Matt Miller is furious that Pres. Obama won’t raise taxes on any Americans. The reason for Miller’s anger is, of course, the children – in particular, America’s K-12 students who perform poorly in math. Far better for the children, Miller asserts, that government raise taxes and spend the money improving education than to let that money remain with the people who earn it.
This thesis rests on several dubious assumptions, but none more questionable than the one that equates higher government spending on education with better education.
Over the past forty years, Washington’s inflation-adjusted per-pupil spending on K-12 education has more than doubled. Yet as the Cato Institute’s Neal McCluskey reported last month, “There’s been essentially no change in high school math achievement for the last nearly four decades.”

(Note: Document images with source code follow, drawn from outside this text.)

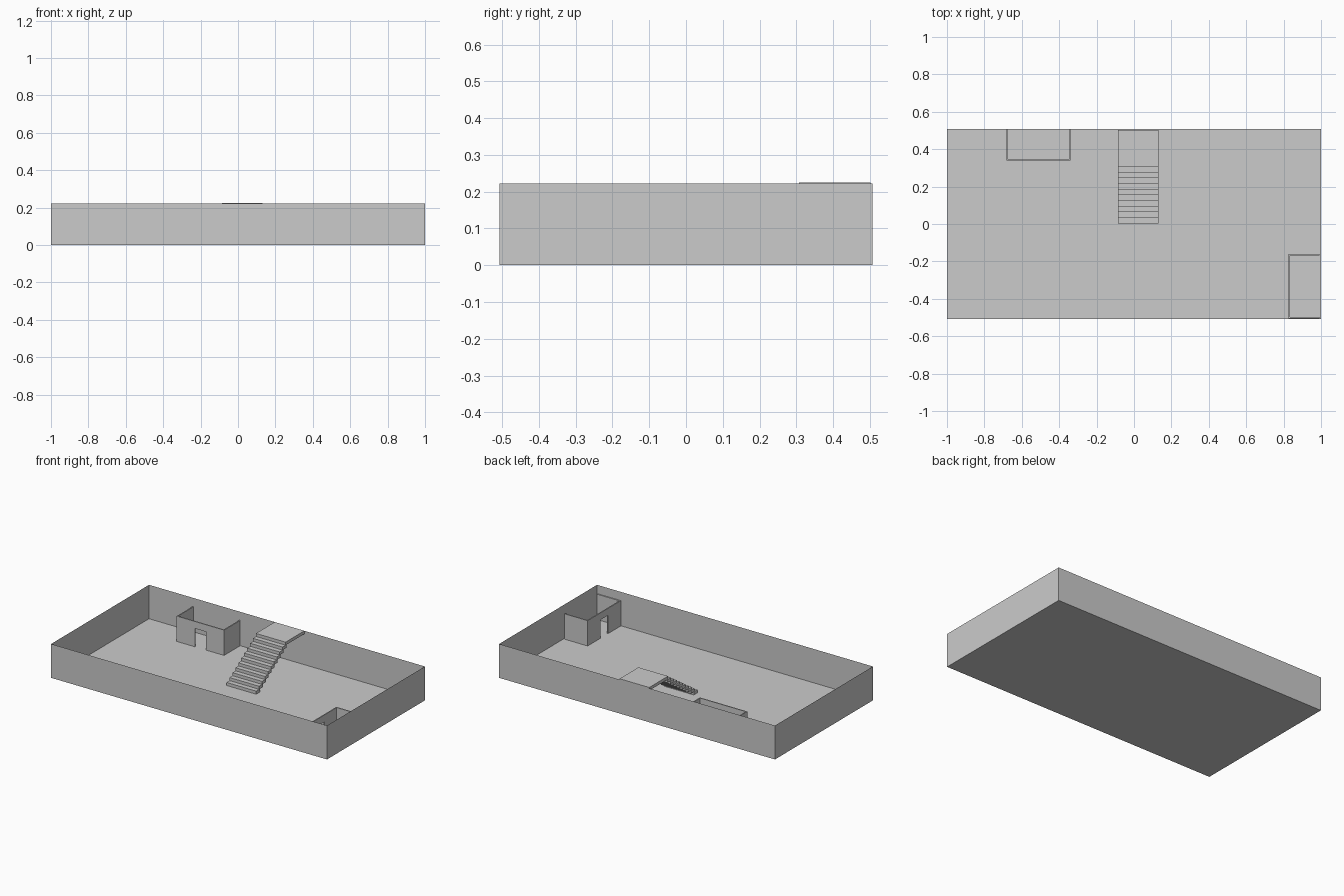
import bpy, bmesh
from mathutils import Matrix, Vector

if "Cube" in bpy.data.objects:
    bpy.data.objects.remove(bpy.data.objects["Cube"])


def finish(name, bm):
    mesh = bpy.data.meshes.new(name)
    bm.normal_update()
    bm.to_mesh(mesh)
    bm.free()
    ob = bpy.data.objects.new(name, mesh)
    bpy.context.collection.objects.link(ob)
    return ob


def add_box(bm, lo, hi):
    lo, hi = Vector(lo), Vector(hi)
    m = Matrix.Translation((lo + hi) / 2) @ Matrix.Diagonal((*(hi - lo), 1))
    return bmesh.ops.create_cube(bm, size=1, matrix=m)


# Open tray: floor and four paper-thin outer walls
bm = bmesh.new()
add_box(bm, (-1, -0.507, 0), (1, 0.507, 0.222))
bm.normal_update()
bmesh.ops.delete(bm, geom=[f for f in bm.faces if f.normal.z > 0.5], context='FACES')
finish("floor_and_outer_walls", bm)


# Small roofless room: two side walls and a front wall with a doorway
def room(name, location, angle):
    w, depth, h, t = 0.172, 0.167, 0.166, 0.007   # half width, depth, height, thickness
    dw, dh = 0.04, 0.12                            # door half width, height
    outline = [(-w, 0), (-dw, 0), (-dw, dh), (dw, dh), (dw, 0), (w, 0), (w, h), (-w, h)]
    bm = bmesh.new()
    face = bm.faces.new([bm.verts.new((x, 0, z)) for x, z in outline])
    ext = bmesh.ops.extrude_face_region(bm, geom=[face], use_keep_orig=True)
    moved = [g for g in ext['geom'] if isinstance(g, bmesh.types.BMVert)]
    bmesh.ops.translate(bm, verts=moved, vec=(0, t, 0))
    bmesh.ops.recalc_face_normals(bm, faces=bm.faces)
    for x in (-w, w - t):
        add_box(bm, (x, t, 0), (x + t, depth, h))
    ob = finish(name, bm)
    ob.location = location
    ob.rotation_euler.z = angle


room("back_room", (-0.511, 0.34, 0), 0)
room("corner_room", (0.826, -0.333, 0), -1.5707963)

# Staircase: ten overlapping slab treads and a landing
x0, x1, y0, run, rise = -0.085, 0.13, 0.003, 0.0304, 0.0205
bm = bmesh.new()
for i in range(10):
    y, z = y0 + i * run, i * rise
    add_box(bm, (x0, y, z), (x1, y + 0.038, z + rise - 0.0005))
finish("stair_treads", bm)

bm = bmesh.new()
add_box(bm, (x0, y0 + 10 * run, 0.205), (x1, 0.502, 0.225))
finish("stair_landing", bm)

To shovel yet more lucre into public-school bureaucracies is to reward failure. And to do so by raising taxes on income earners is to punish success. That formula just doesn’t compute